After her career in education, Hollingsworth did not immediately pursue a paying job with the library -- she first spent one year there as a volunteer, putting in 40 hours a week. Sims said it was during that year when she realized Hollingsworth's passion for reading as well as her desire to help others.

"I met her, she came to a book chat one time, well, all the time, she was a regular. And she came up after one of the discussions and asked me if we could use a volunteer, she'd like to help with the children. I assumed she meant like most people did and wanted to do a few hours here and there -- the next thing you know, she's working 40 hours a week," Sims said, adding that it took several requests before Hollingsworth took her up on her offer to become a member of the staff.

Youth Services coordinator Thomas Shalin joined the Bartow County Library System about halfway through Hollingsworth's tenure. He said it did not take long for her passion for the profession to show.

"Even before I came, she was very instrumental in just promoting the library and kind of getting the children's programs off the ground -- there were always people who were doing children's programs, but Dianne by her very nature loved kids and loved to really reach out to the patrons," Shalin said. "She was definitely the kind of person where she would have patrons that would give her pictures of their kids, and they would kind of be her family too, she would be in there asking about the kids.

"And she tirelessly promoted the library, even when she was out of the community," he added. "She was really good when we were promoting programs -- she was always out there, she'd always have a flyer in hand, ready to give somebody, asking if they had signed up for summer reading [program] yet."

But it was perhaps her effort in putting on storytimes for children that truly showed Hollingsworth's fervor in her work.
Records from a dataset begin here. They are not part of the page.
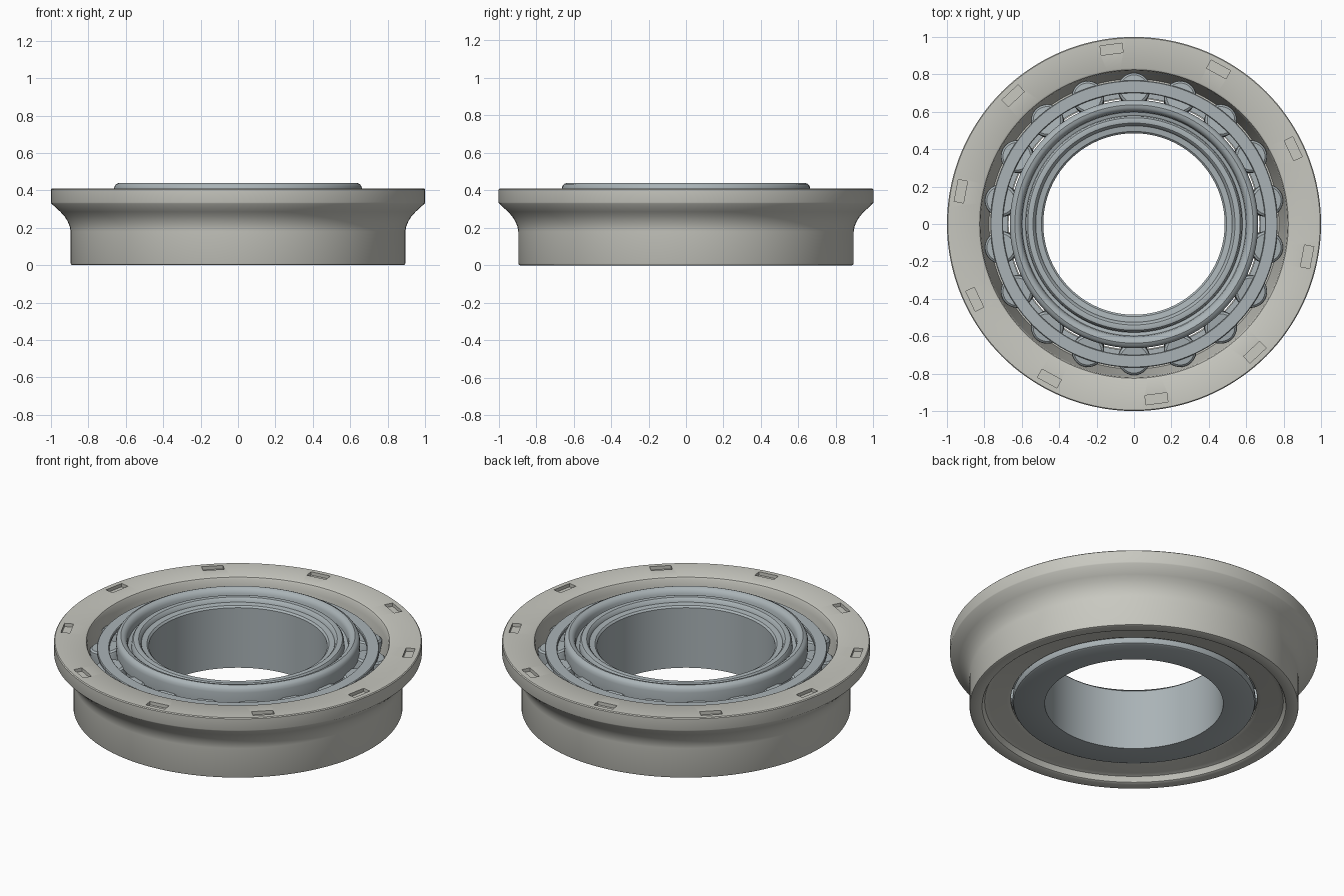
import bpy, bmesh, math
from mathutils import Matrix, Vector

if "Cube" in bpy.data.objects:
    bpy.data.objects.remove(bpy.data.objects["Cube"])

def material(name, col):
    m = bpy.data.materials.new(name)
    m.diffuse_color = (*col, 1)
    m.use_nodes = True
    m.node_tree.nodes["Principled BSDF"].inputs["Base Color"].default_value = m.diffuse_color
    return m

WARM = material("warm_steel", (0.58, 0.58, 0.53))
COOL = material("cool_steel", (0.40, 0.45, 0.47))
TAU = 2 * math.pi

def lathe(bm, profile, segs, matrix=Matrix(), closed=True):
    """Revolve (radius, z) points about z; open profiles get end caps."""
    rings = [[bm.verts.new(matrix @ Vector((r * math.cos(TAU * i / segs), r * math.sin(TAU * i / segs), z)))
              for i in range(segs)] for r, z in profile]
    n = len(rings)
    for k in range(n if closed else n - 1):
        a, b = rings[k], rings[(k + 1) % n]
        for i in range(segs):
            j = (i + 1) % segs
            bm.faces.new((a[i], a[j], b[j], b[i]))
    if not closed:
        bm.faces.new(rings[0][::-1])
        bm.faces.new(rings[-1])

def box(bm, size, matrix):
    bmesh.ops.create_cube(bm, size=1, matrix=matrix @ Matrix.Diagonal((*size, 1)))

def finish(bm, name, mat):
    bmesh.ops.recalc_face_normals(bm, faces=bm.faces)
    me = bpy.data.meshes.new(name)
    bm.to_mesh(me)
    bm.free()
    ob = bpy.data.objects.new(name, me)
    bpy.context.collection.objects.link(ob)
    me.materials.append(mat)
    return ob

def smooth(ob):
    bpy.ops.object.select_all(action='DESELECT')
    ob.select_set(True)
    bpy.context.view_layer.objects.active = ob
    bpy.ops.object.shade_smooth_by_angle(angle=math.radians(32))

# flanged outer ring with tapered raceway and recessed floor
bm = bmesh.new()
lathe(bm, [(0.835, 0), (0.885, 0), (0.892, 0.003), (0.895, 0.01), (0.895, 0.18),
           (0.899, 0.205), (0.911, 0.235), (0.928, 0.262), (0.95, 0.286), (0.998, 0.33),
           (1.0, 0.336), (1.0, 0.405), (0.995, 0.41), (0.835, 0.41), (0.825, 0.405),
           (0.82, 0.395), (0.815, 0.36), (0.775, 0.065), (0.67, 0.065), (0.67, 0.05),
           (0.69, 0.042), (0.79, 0.042), (0.812, 0.034), (0.822, 0.015), (0.826, 0.005)], 144)
outer = finish(bm, "outer_ring", WARM)

# ten shallow slots in the flange
bm = bmesh.new()
for i in range(10):
    rot = Matrix.Rotation(math.radians(97.3 + 36 * i), 4, 'Z')
    box(bm, (0.05, 0.118, 0.06), rot @ Matrix.Translation((0.942, 0, 0.42)))
cutter = finish(bm, "slot_cutter", WARM)
cutter.hide_render = True
mod = outer.modifiers.new("slots", 'BOOLEAN')
mod.operation = 'DIFFERENCE'
mod.object = cutter
mod.solver = 'EXACT'
bpy.context.view_layer.objects.active = outer
bpy.ops.object.modifier_apply(modifier="slots")
bpy.data.objects.remove(cutter)
smooth(outer)

# inner ring: bore, stepped top, rounded rib and tapered raceway
bm = bmesh.new()
lathe(bm, [(0.485, 0.02), (0.645, 0.02), (0.655, 0.025), (0.66, 0.035), (0.66, 0.06),
           (0.612, 0.065), (0.632, 0.335), (0.662, 0.34), (0.664, 0.405), (0.66, 0.422),
           (0.652, 0.433), (0.637, 0.44), (0.622, 0.437), (0.609, 0.428), (0.602, 0.412),
           (0.598, 0.385), (0.58, 0.38), (0.576, 0.408), (0.568, 0.418), (0.555, 0.421),
           (0.54, 0.419), (0.53, 0.41), (0.525, 0.395), (0.495, 0.39), (0.485, 0.38)], 128)
smooth(finish(bm, "inner_ring", COOL))

# eighteen tapered rollers leaning outward
bm = bmesh.new()
low, high = Vector((0.688, 0, 0.075)), Vector((0.724, 0, 0.345))
axis = high - low
L = axis.length
tilt = Matrix.Translation(low) @ Vector((0, 0, 1)).rotation_difference(axis).to_matrix().to_4x4()
for i in range(18):
    rot = Matrix.Rotation(math.radians(10 + 20 * i), 4, 'Z')
    lathe(bm, [(0.062, 0), (0.071, 0.004), (0.075, 0.013), (0.088, L - 0.02),
               (0.085, L - 0.008), (0.074, L)], 28, rot @ tilt, closed=False)
smooth(finish(bm, "rollers", COOL))

# cage: upper and lower rings joined by bars between the rollers
bm = bmesh.new()
lathe(bm, [(0.70, 0.35), (0.768, 0.35), (0.768, 0.362), (0.764, 0.366), (0.704, 0.366), (0.70, 0.362)], 128)
lathe(bm, [(0.675, 0.067), (0.745, 0.067), (0.745, 0.074), (0.675, 0.074)], 128)
for i in range(18):
    rot = Matrix.Rotation(math.radians(20 * i), 4, 'Z')
    box(bm, (0.016, 0.05, 0.29), rot @ Matrix.Translation((0.736, 0, 0.212)) @ Matrix.Rotation(0.13, 4, 'Y'))
smooth(finish(bm, "roller_cage", COOL))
"The children's storytimes, her dedication to that was just amazing. She wasn't content with the ready-made product -- she had to create her own, she had tremendous productions, everything was a production," Sims said. "Her Toddler Times were 20-minutes of just nonstop action -- she had those kids up and down, and when she walked out of that door, she'd be sweating."

"Sometimes Dianne, when she goes off with an idea, you just have to follow. We were doing a storytime, and she was talking about this song 'Bunny Hop' that she loves to do, and she said, 'This is a great song, we have to do it,'" Shalin said, adding that Hollingsworth's "idea" led to children and staff members hopping around the library.

"Once she goes, you've just got to follow her," he added. "So we were all doing the bunny hop around the library, and she's like, 'C'mon, Thomas, you can do it!' We just followed her, and then the song fully segued into this very crazy version of the 'Hokey Pokey,' and she goes, 'Oh, let's go, we're doing the Hokey Pokey, everybody!' and you just kind of have to go with her because she's just that forceful, just like that force of nature."

Though Hollingsworth is "impossible to replace," the library still has some of her legacy, Shalin said, as officials still have filing cabinet drawers containing the storytime materials she used over the years.

Sims estimated that more than 70 people attended Thursday's dedication. Among the attendees were members of Hollingsworth's family, including her husband of 42 years, J.C. Hollingsworth, who said he knew how much his wife loved working at the library.

"She'd fuss about things that weren't done like she wanted it done, but she loved it, absolutely loved it," J.C. Hollingsworth said. "And she loved the children, and the people who came. She made all kinds of friends of people who would just bring kids in -- grandmothers, mothers, fathers and grandfathers -- and she'd come home talking to me about them like I knew them all.

"She didn't have any family on her side still around really, but the people she worked with and the ones that came in the library regularly just became like family to her," he added.

Hollingsworth said he appreciated the library community honoring his wife, whom he says he misses to this day.

"This was a very touching thing, and it kind of set me back a little bit from an emotional standpoint," he said. "But boy, it was an honor for her, what they did for her."